- TASK DETAILS: Among the following entries, say how many lines contain the word "rows"; the answer is a number and nothing else.

────

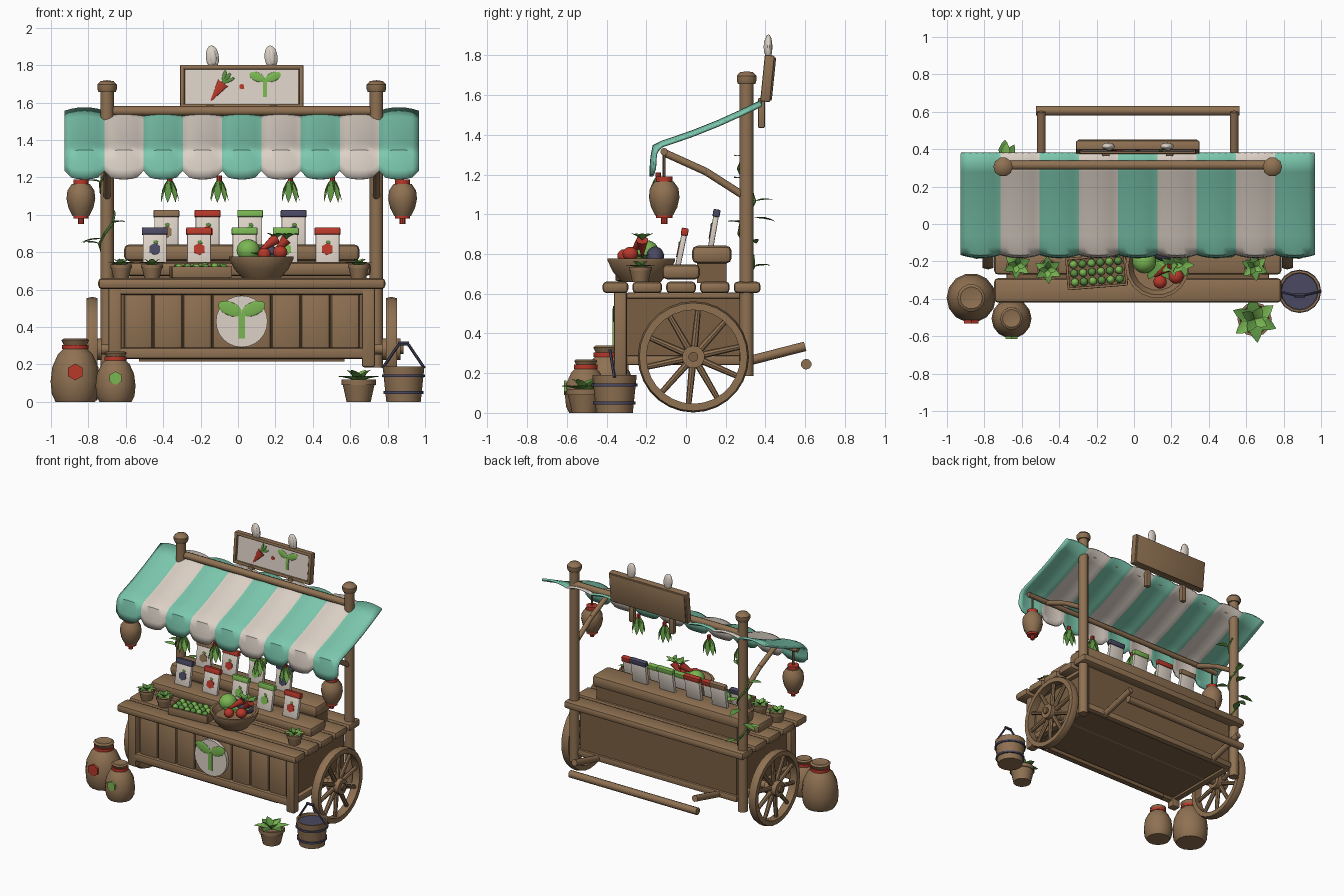
import bpy, bmesh, math, random
from mathutils import Vector, Matrix

if "Cube" in bpy.data.objects:
    bpy.data.objects.remove(bpy.data.objects["Cube"])

random.seed(3)
C = 0.02                       # centre line of the cart
Z = Vector((0, 0, 1))
T = Matrix.Translation


def srgb(*c):
    return [((v / 255 + 0.055) / 1.055) ** 2.4 for v in c] + [1]


MAT = {}
for key, label, col in [("wood", "warm wood", (143, 113, 82)), ("dark", "dark wood", (122, 95, 68)),
                        ("teal", "teal cloth", (124, 200, 174)), ("cream", "cream cloth", (220, 209, 198)),
                        ("red", "red paint", (184, 56, 42)), ("green", "leaf green", (92, 146, 66)),
                        ("lime", "light green", (122, 182, 82)), ("blue", "slate blue", (74, 73, 98))]:
    MAT[key] = bpy.data.materials.new(label)
    MAT[key].diffuse_color = srgb(*col)


def add(name, bm, mat, xf=None, smooth=True):
    bmesh.ops.recalc_face_normals(bm, faces=bm.faces[:])
    me = bpy.data.meshes.new(name)
    bm.to_mesh(me)
    bm.free()
    if smooth:
        me.shade_smooth()
        me.set_sharp_from_angle(angle=math.radians(40))
    for m in mat.split():
        me.materials.append(MAT[m])
    ob = bpy.data.objects.new(name, me)
    bpy.context.collection.objects.link(ob)
    if xf:
        ob.matrix_world = xf
    return ob


def box(name, loc, size, mat="wood", bevel=0.0, xf=Matrix()):
    bm = bmesh.new()
    bmesh.ops.create_cube(bm, size=1, matrix=Matrix.Diagonal((*size, 1)))
    if bevel:
        bmesh.ops.bevel(bm, geom=bm.edges[:], offset=bevel, segments=2, profile=0.5, affect='EDGES')
    return add(name, bm, mat, xf @ T(loc))


def rod(name, a, b, r, mat="wood", r2=None, sides=10, xf=Matrix()):
    a, b = Vector(a), Vector(b)
    bm = bmesh.new()
    bmesh.ops.create_cone(bm, cap_ends=True, segments=sides, radius1=r, radius2=r if r2 is None else r2,
                          depth=(b - a).length)
    return add(name, bm, mat, xf @ T((a + b) / 2) @ (b - a).to_track_quat('Z', 'Y').to_matrix().to_4x4())


def ball(name, loc, scale, mat, rot=0.0, xf=Matrix()):
    bm = bmesh.new()
    bmesh.ops.create_uvsphere(bm, u_segments=14, v_segments=8, radius=1, matrix=Matrix.Diagonal((*scale, 1)))
    return add(name, bm, mat, xf @ T(loc) @ Matrix.Rotation(rot, 4, 'Y'))


def lathe(name, prof, loc, mat="wood", sides=16, closed=False, rot=Matrix()):
    bm = bmesh.new()
    rows = []
    for r, z in prof:
        n = 1 if r < 1e-5 else sides
        rows.append([bm.verts.new((r * math.cos(i * math.tau / sides), r * math.sin(i * math.tau / sides), z))
                     for i in range(n)])
    for a, b in list(zip(rows, rows[1:])) + ([(rows[-1], rows[0])] if closed else []):
        for i in range(sides):
            j = (i + 1) % sides
            q = [a[i % len(a)], a[j % len(a)], b[j % len(b)], b[i % len(b)]]
            bm.faces.new(list(dict.fromkeys(q)))
    return add(name, bm, mat, T(loc) @ rot)


def ring(name, loc, r, t, mat):
    return lathe(name, [(r - t, -t), (r + t, -t), (r + t, t), (r - t, t)], loc, mat, closed=True)


def leaf(name, base, d, length, width, droop=0.2, mat="green"):
    d = Vector(d).normalized()
    side = d.cross(Z)
    side = side.normalized() if side.length > 0.1 else Vector((1, 0, 0))
    up = side.cross(d)
    bm = bmesh.new()
    rows = []
    for t, w in [(0, .15), (.25, .75), (.5, 1), (.8, .6), (1, .03)]:
        p = Vector(base) + d * length * t - up * droop * length * t * t
        rows.append([bm.verts.new(p + side * s * w * width + up * abs(s) * w * width * .3) for s in (-1, 0, 1)])
    for a, b in zip(rows, rows[1:]):
        for k in (0, 1):
            bm.faces.new((a[k], a[k + 1], b[k + 1], b[k]))
    return add(name, bm, mat)


def rosette(name, loc, n, length, width, rise, turn=0.0):
    for i in range(n):
        a = turn + i * math.tau / n
        leaf(name, loc, (math.cos(a), math.sin(a), rise), length, width, .25, "lime" if i % 3 == 0 else "green")


def potted(x, y, z, r, h, length):
    lathe("pot", [(0, 0), (r * .7, 0), (r * .92, h * .75), (r, h * .75), (r, h), (r * .85, h), (r * .8, h * .85),
                  (0, h * .85)], (x, y, z), "wood", 12)
    rosette("pot_leaf", (x, y, z + h * .85), 6, length, length * .3, .55, x)
    rosette("pot_inner_leaf", (x, y, z + h * .85), 4, length * .8, length * .25, 1.5, x + .4)


def sprout(x, y, z, s, xf=Matrix()):
    box("sprout_stem", (x, y, z - .3 * s), (.22 * s, .008, .9 * s), "lime", xf=xf)
    for k in (-1, 1):
        ball("sprout_leaf", (x + k * .42 * s, y, z + .32 * s), (.46 * s, .005, .24 * s), "lime", k * -.4, xf)


# Cart body with bulging front planks, rails and posts
box("body", (C, 0, .43), (1.34, .62, .345), "dark")
for i in range(8):
    box("front_plank", (C - .553 + i * .158, -.315, .43), (.155, .045, .33), "wood", .02)
box("lower_front_rail", (C, -.335, .26), (1.4, .05, .06), "wood", .012)
box("under_front_rail", (C, -.31, .23), (1.1, .04, .03), "dark")
box("upper_front_rail", (C, -.335, .59), (1.4, .05, .035), "wood", .01)
box("rear_rail", (C, .3, .265), (1.36, .05, .05), "wood", .01)
for s in (-1, 1):
    x = C + s * .677
    box("front_post", (x, -.33, .4), (.07, .065, .43), "wood", .012)
    box("side_lower_rail", (x, 0, .265), (.05, .6, .05), "wood", .01)
    box("side_upper_rail", (x, 0, .59), (.05, .6, .03), "wood", .008)
    x = C + s * .72
    rod("tall_post", (x, .305, .185), (x, .305, 1.68), .036, sides=12)
    lathe("post_knob", [(0, -.03), (.046, -.03), (.052, -.015), (.052, .01), (.035, .028), (0, .033)],
          (x, .305, 1.687), sides=10)
    rod("canopy_brace", (x, .28, 1.1), (x, .1, 1.215), .019)
    rod("canopy_brace", (x, .1, 1.215), (x, -.11, 1.31), .019)

# Counter and stepped shelves
for y, d in [(-.355, .13), (-.195, .15), (-.025, .15), (.145, .15), (.308, .135)]:
    box("counter_plank", (C, y, .632), (1.535, d, .058), "wood", .02)
box("lower_shelf", (C, -.025, .71), (1.38, .19, .075), "wood", .024)
box("shelf_support", (C, .13, .705), (1.2, .15, .1), "dark")
box("upper_shelf", (C, .13, .797), (1.26, .2, .09), "wood", .028)

# Wheels and axle
turn = Matrix.Rotation(math.pi / 2, 4, 'Y')
rod("axle", (C - .8, .037, .282), (C + .8, .037, .282), .028)
for s in (-1, 1):
    c = Vector((C + s * .8, .037, .282))
    lathe("wheel_rim", [(.236, -.03), (.272, -.03), (.28, 0), (.272, .03), (.236, .03)], c, "wood", 28, True, turn)
    rod("wheel_hub", c - Vector((.05, 0, 0)), c + Vector((.05, 0, 0)), .057, sides=14)
    rod("hub_cap", c - Vector((.065, 0, 0)), c + Vector((.065, 0, 0)), .025, "dark")
    for i in range(10):
        a = i * math.tau / 10 + .1
        rod("spoke", c, c + Vector((0, math.sin(a), math.cos(a))) * .245, .019, r2=.014, sides=8)

# Pull handle
for s in (-1, 1):
    rod("handle_arm", (C + s * .515, .3, .258), (C + s * .515, .6, .335), .024)
rod("handle_bar", (C - .545, .605, .245), (C + .545, .605, .245), .027)

# Striped canopy with scalloped hem
rod("canopy_back_beam", (C - .72, .315, 1.555), (C + .72, .315, 1.555), .026)
rod("canopy_front_beam", (C - .9, -.11, 1.315), (C + .9, -.11, 1.315), .019)
prof = [(.38, 1.55), (.28, 1.502), (.16, 1.448), (.04, 1.4), (-.06, 1.365), (-.12, 1.345), (-.143, 1.325),
        (-.153, 1.29), (-.157, 1.24), (-.158, 1.19)]
bm = bmesh.new()
grid = []
for i in range(9 * 6 + 1):
    u = (i % 6) / 3 - 1
    puff = .018 * (1 - u * u)
    col = []
    for k, (y, z) in enumerate(prof):
        low = max(0, k - 6) / 3
        col.append(bm.verts.new((C - .945 + i * .035, y - (puff if k > 5 else 0),
                                 z + (puff if k < 7 else 0) + low * .045 * u ** 4)))
    grid.append(col)
for i in range(54):
    for k in range(len(prof) - 1):
        f = bm.faces.new((grid[i][k], grid[i + 1][k], grid[i + 1][k + 1], grid[i][k + 1]))
        f.material_index = (i // 6) % 2
canopy = add("canopy", bm, "teal cream")
sol = canopy.modifiers.new("thickness", 'SOLIDIFY')
sol.thickness, sol.offset = .016, 0

# Hanging lanterns
for s in (-1, 1):
    x, y = C + s * .86, -.11
    lathe("lantern", [(0, 0), (.045, 0), (.066, .04), (.077, .09), (.072, .135), (.048, .17), (0, .172)],
          (x, y, .995), "wood", 12)
    rod("lantern_cap", (x, y, 1.165), (x, y, 1.19), .042, "red")
    rod("lantern_cord", (x, y, 1.18), (x, y, 1.32), .008, "dark", sides=6)
    rod("lantern_base", (x, y, .98), (x, y, 1.0), .042, "red")
    rod("lantern_tassel", (x, y, .95), (x, y, .98), .016, "red", sides=8)

# Hanging herb bunches
for x in (-.365, -.1, .28, .505):
    rod("bunch_tie", (x, -.14, 1.18), (x, -.14, 1.21), .014, "red", sides=8)
    for k in range(7):
        a = k * math.tau / 7
        leaf("herb_leaf", (x, -.14, 1.2), (.5 * math.cos(a), .4 * math.sin(a), -1), .14, .022, .1,
             "lime" if k % 3 == 0 else "green")

# Sign board
S = T((C, .418, 1.683)) @ Matrix.Rotation(-.1, 4, 'X')
box("sign_board", (0, .005, 0), (.64, .04, .22), "wood", .008, S)
box("sign_panel", (0, -.017, 0), (.6, .008, .185), "cream", 0, S)
for s in (-1, 1):
    box("sign_frame_bar", (0, -.008, s * .105), (.66, .05, .025), "wood", .008, S)
    box("sign_frame_side", (s * .318, -.008, 0), (.025, .05, .235), "wood", .008, S)
    box("sign_leg", (C + s * .17, .38, 1.51), (.04, .035, .15), "wood", .006)
    ball("sign_ear", (C + s * .157, .415, 1.842), (.036, .02, .064), "cream", -.1)
    ball("sign_ear_inner", (C + s * .157 + .004, .403, 1.842), (.018, .012, .042), "cream", -.1)
rod("carrot_paint", (-.1, -.023, .02), (-.165, -.023, -.075), .032, "red", .004, 10, S @ Matrix.Diagonal((1, .3, 1, 1)) @ T((0, -.045, 0)))
for r in (.2, .7, 1.2):
    ball("carrot_top", (-.1 + .03 * math.sin(r), -.022, .02 + .035 * math.cos(r)), (.01, .005, .036), "green", r, S)
rod("dot_paint", (0, -.02, 0), (0, -.026, 0), .015, "red", sides=6, xf=S)
sprout(.125, -.023, .02, .1, S)

# Round front badge
rod("badge", (C, -.335, .43), (C, -.362, .43), .138, "cream", sides=24)
sprout(C, -.365, .45, .15)


# Seed packets on both shelves
def packet(x, y, z, mat, lean):
    P = T((x, y, z)) @ Matrix.Rotation(-lean, 4, 'X')
    box("packet", (0, 0, .075), (.128, .028, .155), "cream", .006, P)
    box("packet_top", (0, 0, .17), (.138, .036, .038), mat, .006, P)
    rod("packet_mark", (0, -.012, .07), (0, -.018, .07), .033, mat, sides=6, xf=P)
    ball("packet_sprig", (.005, -.016, .108), (.014, .004, .009), "green", .4, P)


for x, m in [(-.445, "blue"), (-.208, "red"), (.035, "lime"), (.255, "lime"), (.478, "red")]:
    packet(x, -.04, .745, m, .2)
for x, m in [(-.383, "wood"), (-.163, "red"), (.065, "lime"), (.297, "blue")]:
    packet(x, .125, .838, m, .17)

# Produce bowl
bx, by = .125, -.225
lathe("bowl", [(0, .66), (.1, .66), (.145, .71), (.172, .765), (.172, .778), (.155, .778), (.13, .735), (0, .73)],
      (bx, by, 0), "wood", 18)
ball("melon", (.055, -.2, .81), (.064, .064, .06), "lime")
ball("aubergine", (.17, -.155, .79), (.07, .045, .045), "blue", .3)
ball("tomato", (.14, -.31, .79), (.036, .036, .034), "red")
ball("tomato", (.225, -.28, .8), (.04, .04, .036), "red")
for a, b in [((.2, -.22, .87), (.11, -.28, .8)), ((.26, -.22, .87), (.19, -.22, .79))]:
    rod("carrot", a, b, .03, "red", .005)
    rosette("carrot_leaf", a, 5, .07, .018, .9)
rosette("bowl_leaf", (.13, -.2, .77), 6, .11, .03, .5)

# Tray of greens
tray = T((-.2, -.255, .66)) @ Matrix.Rotation(.08, 4, 'Z')
box("tray_base", (0, 0, .015), (.3, .15, .03), "dark", 0, tray)
for s in (-1, 1):
    box("tray_long_side", (0, s * .08, .035), (.32, .014, .06), "wood", .004, tray)
    box("tray_short_side", (s * .155, 0, .035), (.014, .16, .06), "wood", .004, tray)
for i in range(6):
    for j in range(3):
        ball("tray_green", (-.12 + i * .048, -.048 + j * .048, .055), (.022, .022, .022 + random.random() * .008),
             "green" if (i + j) % 2 else "lime", 0, tray)

# Potted plants
for x, y in [(-.625, -.22), (-.46, -.245), (.645, -.23)]:
    potted(x, y, .66, .058, .075, .075)
potted(.645, -.51, 0, .092, .12, .125)

# Tied sacks
for x, y, r, h, m in [(-.87, -.395, .132, .34, "red"), (-.655, -.505, .107, .27, "lime")]:
    lathe("sack", [(0, 0), (r * .8, 0), (r * .95, h * .12), (r, h * .32), (r * .93, h * .55), (r * .7, h * .75),
                   (r * .42, h * .86), (r * .56, h * .97), (r * .45, h), (0, h * .96)], (x, y, 0), "wood", 14)
    ring("sack_tie", (x, y, h * .86), r * .45, .011, "red")
    rod("sack_patch", (x, y - r * .9, h * .47), (x, y - r * 1.03, h * .47), r * .34, m, sides=6)

# Bucket with bands and bail
bx, by = .885, -.36
lathe("bucket", [(0, 0), (.092, 0), (.112, .19), (.1, .19), (.096, .16), (0, .16)], (bx, by, 0), "wood", 16)
rod("bucket_fill", (bx, by, .15), (bx, by, .172), .097, "blue", sides=16)
ring("bucket_band", (bx, by, .05), .1, .007, "blue")
ring("bucket_band", (bx, by, .14), .109, .007, "blue")
for s in (-1, 1):
    rod("bucket_bail", (bx + s * .112, by, .18), (bx + s * .02, by - .022, .315), .008, "blue", sides=6)
rod("bucket_grip", (bx - .03, by - .022, .312), (bx + .03, by - .022, .312), .01, "blue", sides=8)

# Vine climbing the left tall post
vx, vy = C - .72, .305
pts = [(vx + .042 * math.cos(t * 1.1), vy + .042 * math.sin(t * 1.1), .68 + t * .055) for t in range(13)]
for i, (a, b) in enumerate(zip(pts, pts[1:])):
    rod("vine", a, b, .007, "green", sides=6)
    if i % 2 == 0:
        leaf("vine_leaf", b, (b[0] - vx, b[1] - vy, .012), .09, .025, .2, "lime" if i % 4 else "green")
leaf("vine_leaf", (vx - .02, .33, .87), (-1, .2, .05), .12, .025)
leaf("vine_leaf", (vx, .34, .98), (.1, 1, .05), .11, .03)

for m in bpy.data.materials:
    if m.users and not m.is_grease_pencil:
        m.use_nodes = True
        m.node_tree.nodes["Principled BSDF"].inputs["Base Color"].default_value = m.diffuse_color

────

- TASK OUTPUT: 6